• **Material provided**:
- Opening Delimiter -

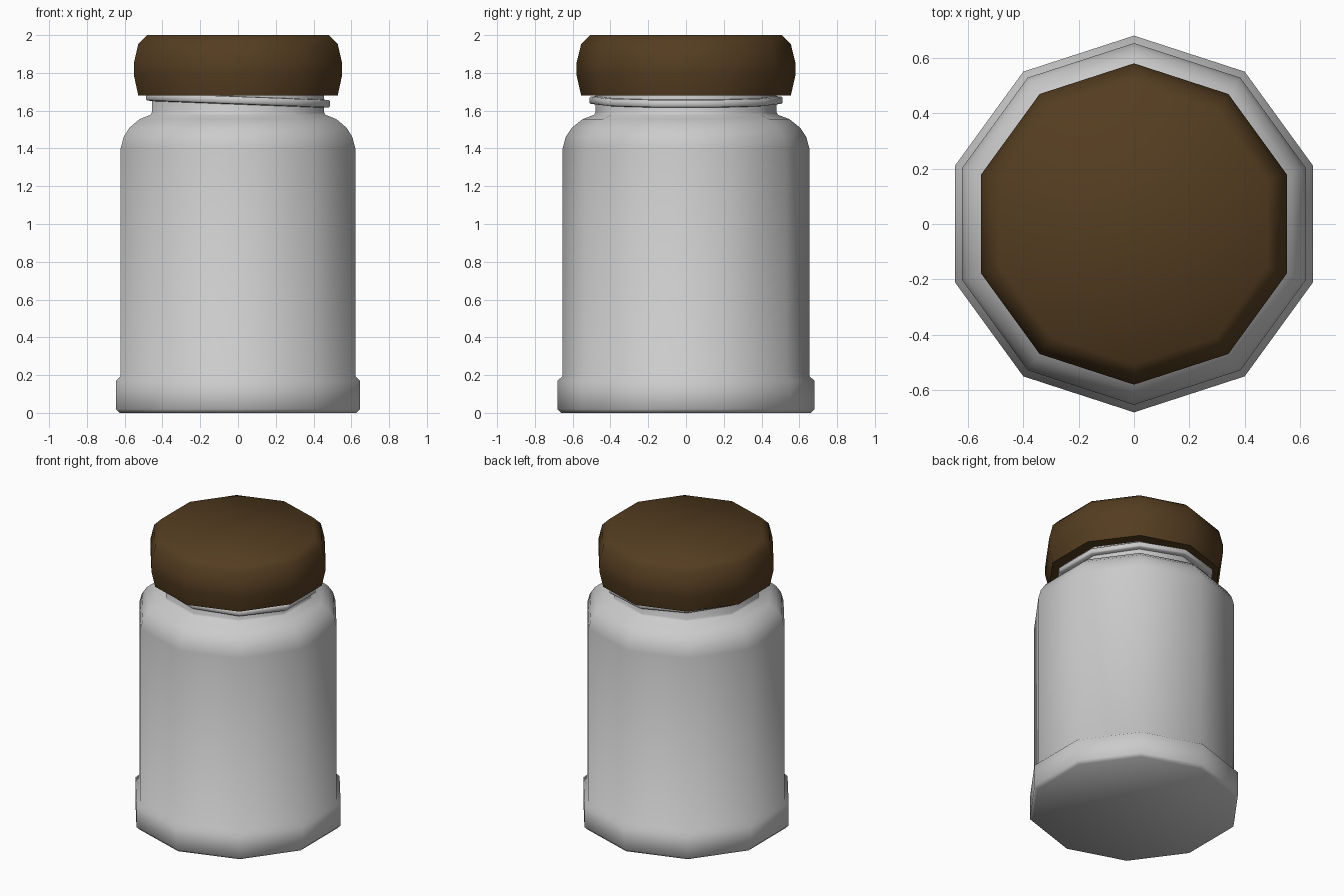
import bpy, bmesh
from math import sin, cos, pi, radians

if "Cube" in bpy.data.objects:
    bpy.data.objects.remove(bpy.data.objects["Cube"])

SIDES = 10


def lathe(name, profile, tilt=0.0, loop=False, angle=50):
    """Spin an (r, z) profile into a ten-sided solid with corners on the y axis.
    tilt leans the rings down towards +x; loop closes the profile as a tube."""
    bm = bmesh.new()
    rings = []
    for r, z in profile:
        ring = []
        for i in range(SIDES):
            a = pi / 2 + 2 * pi * i / SIDES
            x, y = r * cos(a), r * sin(a)
            ring.append(bm.verts.new((x, y, z - tilt * x)))
        rings.append(ring)
    pairs = list(zip(rings, rings[1:]))
    if loop:
        pairs.append((rings[-1], rings[0]))
    else:
        bm.faces.new(rings[0])
        bm.faces.new(rings[-1])
    for a, b in pairs:
        for i in range(SIDES):
            j = (i + 1) % SIDES
            bm.faces.new((a[i], a[j], b[j], b[i]))
    bmesh.ops.recalc_face_normals(bm, faces=bm.faces)
    mesh = bpy.data.meshes.new(name)
    bm.to_mesh(mesh)
    bm.free()
    obj = bpy.data.objects.new(name, mesh)
    bpy.context.collection.objects.link(obj)
    bpy.ops.object.select_all(action='DESELECT')
    obj.select_set(True)
    bpy.context.view_layer.objects.active = obj
    bpy.ops.object.shade_smooth_by_angle(angle=radians(angle))
    return obj


# Jar: stepped foot, straight wall, rounded shoulder, neck hidden in the lid
lathe("jar_body", [
    (0.66, 0.0), (0.68, 0.02), (0.68, 0.17), (0.653, 0.195),
    (0.653, 1.40), (0.637, 1.46), (0.604, 1.51), (0.548, 1.555),
    (0.487, 1.578), (0.48, 1.59), (0.48, 1.75)])

# Screw thread: slanted ring around the neck
lathe("neck_thread", [
    (0.47, 1.632), (0.505, 1.636), (0.512, 1.642), (0.512, 1.668),
    (0.505, 1.674), (0.47, 1.676)], tilt=0.038, loop=True)

# Lid: rounded cap tapering slightly to its lower edge
lid = lathe("lid", [
    (0.555, 1.68), (0.58, 1.79), (0.58, 1.85), (0.555, 1.953), (0.507, 2.0)])
brown = bpy.data.materials.new("dark_brown")
brown.diffuse_color = (0.09, 0.047, 0.015, 1)
brown.use_nodes = True
brown.node_tree.nodes["Principled BSDF"].inputs["Base Color"].default_value = brown.diffuse_color
lid.data.materials.append(brown)
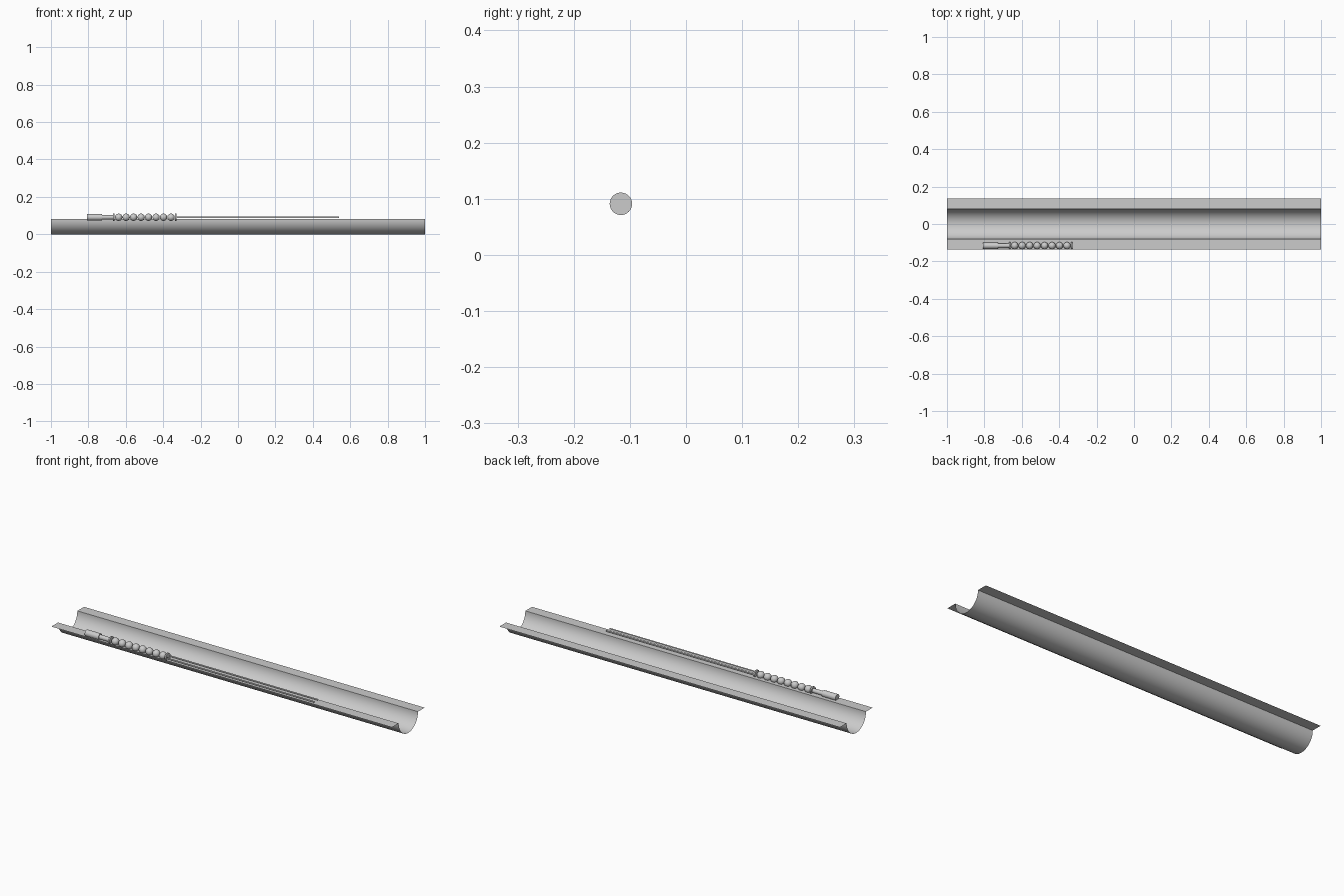
import bpy, bmesh, math
from mathutils import Matrix, Vector

if "Cube" in bpy.data.objects:
    bpy.data.objects.remove(bpy.data.objects["Cube"])

grey = bpy.data.materials.new("plain grey")
grey.diffuse_color = (0.6, 0.6, 0.6, 1)
grey.use_nodes = True
grey.node_tree.nodes["Principled BSDF"].inputs["Base Color"].default_value = grey.diffuse_color

AXIS_Y, AXIS_Z = -0.116, 0.091   # centre line of the tool on the flange


def finish(name, bm, angle=30):
    me = bpy.data.meshes.new(name)
    bm.to_mesh(me)
    bm.free()
    me.materials.append(grey)
    ob = bpy.data.objects.new(name, me)
    bpy.context.collection.objects.link(ob)
    bpy.ops.object.select_all(action='DESELECT')
    ob.select_set(True)
    bpy.context.view_layer.objects.active = ob
    bpy.ops.object.shade_smooth_by_angle(angle=math.radians(angle))
    return ob


def rod(name, x0, x1, r0, r1):
    """Capped cylinder or cone along the tool axis."""
    bm = bmesh.new()
    m = Matrix.Translation(((x0 + x1) / 2, AXIS_Y, AXIS_Z)) @ Matrix.Rotation(math.pi / 2, 4, 'Y')
    bmesh.ops.create_cone(bm, cap_ends=True, segments=32, radius1=r0, radius2=r1,
                          depth=x1 - x0, matrix=m)
    return finish(name, bm)


# Half-round open channel with a flat flange on each side (thin sheet)
R, W, N = 0.081, 0.137, 32
profile = [(-W, R)]
profile += [(-R * math.cos(math.pi * i / N), R - R * math.sin(math.pi * i / N)) for i in range(N + 1)]
profile += [(W, R)]
bm = bmesh.new()
a = [bm.verts.new((-1, y, z)) for y, z in profile]
b = [bm.verts.new((1, y, z)) for y, z in profile]
for i in range(len(profile) - 1):
    bm.faces.new((a[i], b[i], b[i + 1], a[i + 1]))
finish("channel", bm)

# Handle, neck and the two end discs
rod("handle", -0.807, -0.727, 0.017, 0.017)
rod("neck", -0.727, -0.665, 0.012, 0.011)
rod("left_disc", -0.667, -0.660, 0.02, 0.02)
rod("right_disc", -0.336, -0.329, 0.02, 0.02)

# Row of eight balls between the discs
for i in range(8):
    bm = bmesh.new()
    bmesh.ops.create_uvsphere(bm, u_segments=32, v_segments=16, radius=0.0195,
                              matrix=Matrix.Translation((-0.638 + 0.04 * i, AXIS_Y, AXIS_Z)))
    finish(f"ball_{i + 1}", bm)

# Two long thin upright blades
for side, name in ((-1, "front_blade"), (1, "back_blade")):
    bm = bmesh.new()
    y = AXIS_Y + side * 0.015
    bm.faces.new([bm.verts.new((x, y, AXIS_Z + dz)) for x, dz in
                  ((-0.33, -0.004), (0.54, -0.004), (0.54, 0.004), (-0.33, 0.004))])
    finish(name, bm)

- Closing Delimiter -

Show the lines in the entries above that include the string "data".

• **Answer box**:
if "Cube" in bpy.data.objects:
    bpy.data.objects.remove(bpy.data.objects["Cube"])
    mesh = bpy.data.meshes.new(name)
    obj = bpy.data.objects.new(name, mesh)
brown = bpy.data.materials.new("dark_brown")
lid.data.materials.append(brown)
if "Cube" in bpy.data.objects:
    bpy.data.objects.remove(bpy.data.objects["Cube"])
grey = bpy.data.materials.new("plain grey")
    me = bpy.data.meshes.new(name)
    ob = bpy.data.objects.new(name, me)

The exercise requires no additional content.